Within this past year, researchers at Tel Aviv University's Department of Clinical Microbiology and Immunology at the Sackler Faculty of Medicine have made the discovery of this such protein. "Ever since the discovery of bacteriophages in the early 20th century, scientists have understood that, on the principle of the 'enemy of my enemy is my friend,' medical use could be made of phages to fight viruses," said lead researcher Dr. Udi Qimron.
Bacterial resistance is a natural process; however, the misuse and overuse of antibiotics has pushed more bacteria to become more resistant. This problem of this increase in antibiotic resistance has grown so much that the World Health Organization has names it one of the three greatest threats to public health.
Bacteriophages, commonly referred to as "phages," are natural viruses that infect and replicate in bacteria. Since they evolved with bacteria, they are optimized to kill them. Bacteria evolve to resist phages, but phages evolve, too, and at an exponential rate that chemists dabbling with new generations of antibiotics can never hope to replicate. That makes phages the ultimate antibacterial therapy (lethal, adaptive, safe, and efficient) with billions of years of experience. Bacteriophages are the most common life form on earth and outnumber bacteria ten to one. They have been referred to as “Mother Nature’s little helper” and had become a forgotten therapy for quite some time. Russia has been using phages to treat bacterial infections for the past hundred years, as they inject their DNA into bacteria, rapidly replicate, and kill their host. The beauty of this is that phages ignore every cell but the strain of bacteria they have evolved to inhabit. This makes them harmless to human cells and to non-targeted bacteria – which distinguishes them from broad-spectrum antibiotics that wipe out the beneficial flora in the intestinal tract along with the bacteria.

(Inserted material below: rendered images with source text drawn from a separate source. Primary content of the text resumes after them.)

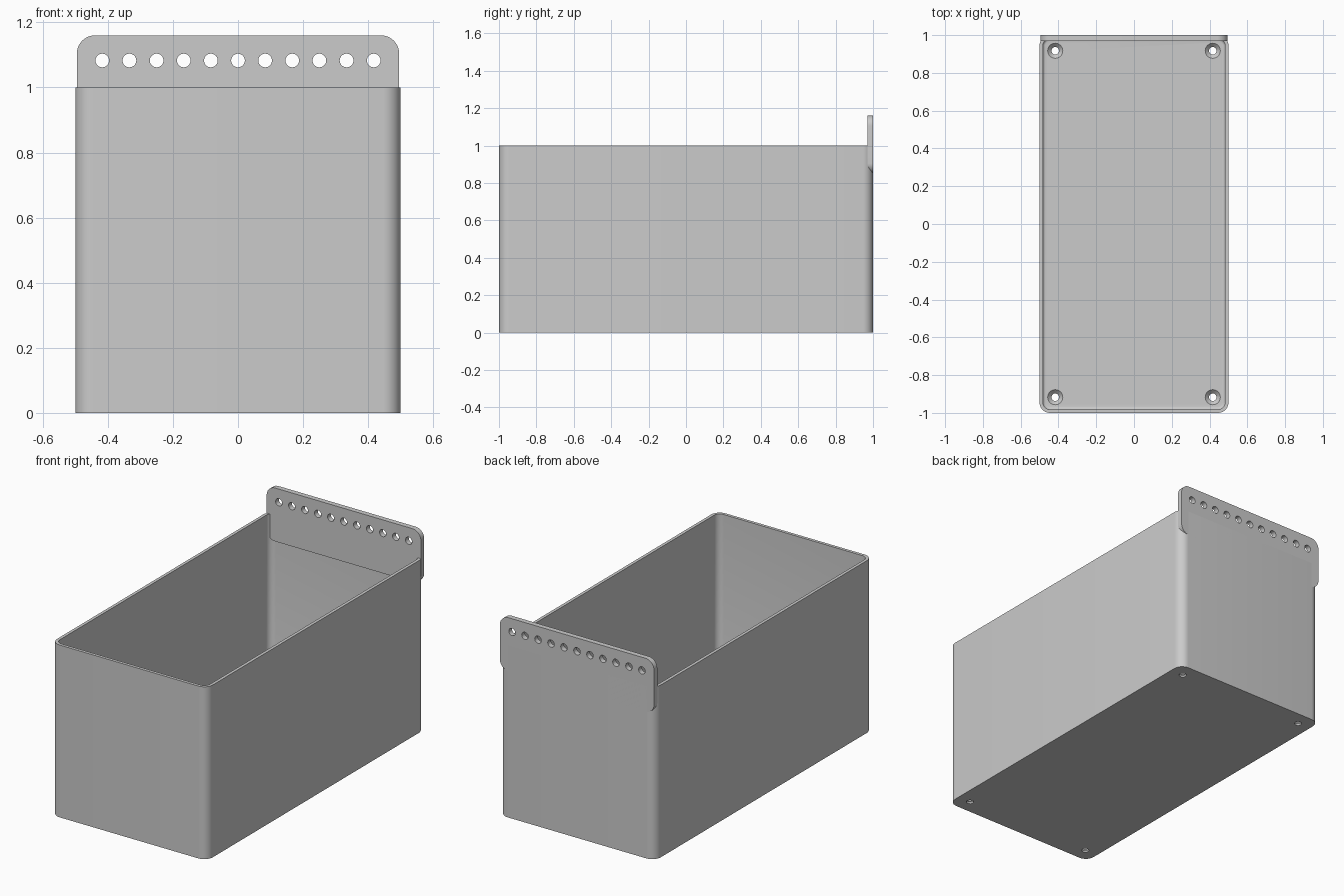
import bpy, bmesh, math

cube = bpy.data.objects.get("Cube")
if cube:
    bpy.data.objects.remove(cube, do_unlink=True)

grey = bpy.data.materials.new("matte_grey")
grey.use_nodes = True
colour = (0.6, 0.6, 0.6, 1)
grey.diffuse_color = colour
grey.node_tree.nodes["Principled BSDF"].inputs["Base Color"].default_value = colour


def rounded_rect(half_w, half_h, radius, steps=10):
    """Outline of a rounded rectangle, counter-clockwise."""
    points = []
    for i, (sx, sy) in enumerate([(1, 1), (-1, 1), (-1, -1), (1, -1)]):
        for k in range(steps + 1):
            a = (i + k / steps) * math.pi / 2
            points.append((sx * (half_w - radius) + radius * math.cos(a),
                           sy * (half_h - radius) + radius * math.sin(a)))
    return points


def circle(radius, x=0, y=0, sides=32):
    return [(x + radius * math.cos(2 * math.pi * k / sides),
             y + radius * math.sin(2 * math.pi * k / sides)) for k in range(sides)]


def loft(name, layers, place=lambda x, y, z: (x, y, z)):
    """Closed solid through matching (outline, height) layers."""
    bm = bmesh.new()
    rings = [[bm.verts.new(place(x, y, z)) for x, y in outline] for outline, z in layers]
    n = len(rings[0])
    for low, high in zip(rings, rings[1:]):
        for i in range(n):
            j = (i + 1) % n
            bm.faces.new((low[i], low[j], high[j], high[i]))
    bm.faces.new(rings[0][::-1])
    bm.faces.new(rings[-1])
    bmesh.ops.recalc_face_normals(bm, faces=bm.faces)
    mesh = bpy.data.meshes.new(name)
    bm.to_mesh(mesh)
    bm.free()
    mesh.materials.append(grey)
    obj = bpy.data.objects.new(name, mesh)
    bpy.context.collection.objects.link(obj)
    return obj


def cut(target, cutter):
    cutter.hide_render = True
    mod = target.modifiers.new("cut", "BOOLEAN")
    mod.operation = "DIFFERENCE"
    mod.solver = "EXACT"
    mod.object = cutter
    bpy.context.view_layer.objects.active = target
    bpy.ops.object.modifier_apply(modifier=mod.name)
    bpy.data.objects.remove(cutter, do_unlink=True)


# Open box with a filleted cavity
WALL, FLOOR, FILLET = 0.018, 0.03, 0.014
box = loft("box", [(rounded_rect(0.5, 1, 0.055), 0), (rounded_rect(0.5, 1, 0.055), 1)])
cavity = []
for k in range(5):
    a = k / 4 * math.pi / 2
    inset = WALL + FILLET * (1 - math.sin(a))
    cavity.append((rounded_rect(0.5 - inset, 1 - inset, 0.055 - inset),
                   FLOOR + FILLET * (1 - math.cos(a))))
cavity.append((rounded_rect(0.5 - WALL, 1 - WALL, 0.055 - WALL), 1.1))
cut(box, loft("cavity_cutter", cavity))

# Countersunk screw holes in the floor
for sx in (-1, 1):
    for sy in (-1, 1):
        x, y = sx * 0.417, sy * 0.917
        cut(box, loft("screw_cutter", [(circle(0.02, x, y), -0.05),
                                       (circle(0.02, x, y), 0.01),
                                       (circle(0.04, x, y), FLOOR),
                                       (circle(0.04, x, y), FLOOR + 0.01)]))


# Hanging plate, flush with the back of the box
def upright(x, y, z):
    return (x, z, y + 1.005)


outline = rounded_rect(0.495, 0.155, 0.055)
plate = loft("hanging_plate", [(outline, 0.97), (outline, 1.0)], upright)
for i in range(-5, 6):
    hole = circle(0.021, i * 0.0834, 0.078)
    cut(plate, loft("hole_cutter", [(hole, 0.9), (hole, 1.1)], upright))

# Smooth the curved walls and keep the edges sharp
for obj in (box, plate):
    bpy.ops.object.select_all(action="DESELECT")
    obj.select_set(True)
    bpy.context.view_layer.objects.active = obj
    bpy.ops.object.shade_smooth_by_angle(angle=math.radians(30))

The growing levels of antibiotic resistance and the exit of major pharmaceutical companies from antibiotic development really makes phage therapy a great choice for the rising number of untreatable infections.
With multiple antibiotics, you have the drugs working with completely different mechanisms of actions, whereas with phages, they are work the same way. Phage therapy has an 80 to 90 percent success rate against bacteria likely to show antibiotic resistance, such as Escherichia coli. In contrast, many antibiotics fail outright against the evolved forms of these pathogens.
To learn more about phage therapy and Designs for Health's new product Probiophage DF: listen to The Nutrient Roundtable - Probiotics Featuring Probiophage DF from August 2014
Source: R. Kiro, S. Molshanski-Mor, I. Yosef, S. L. Milam, H. P. Erickson, U. Qimron. Gene product 0.4 increases bacteriophage T7 competitiveness by inhibiting host cell division. Proceedings of the National Academy of Sciences, 2013; 110 (48): 19549 DOI: 10.1073/pnas.1314096110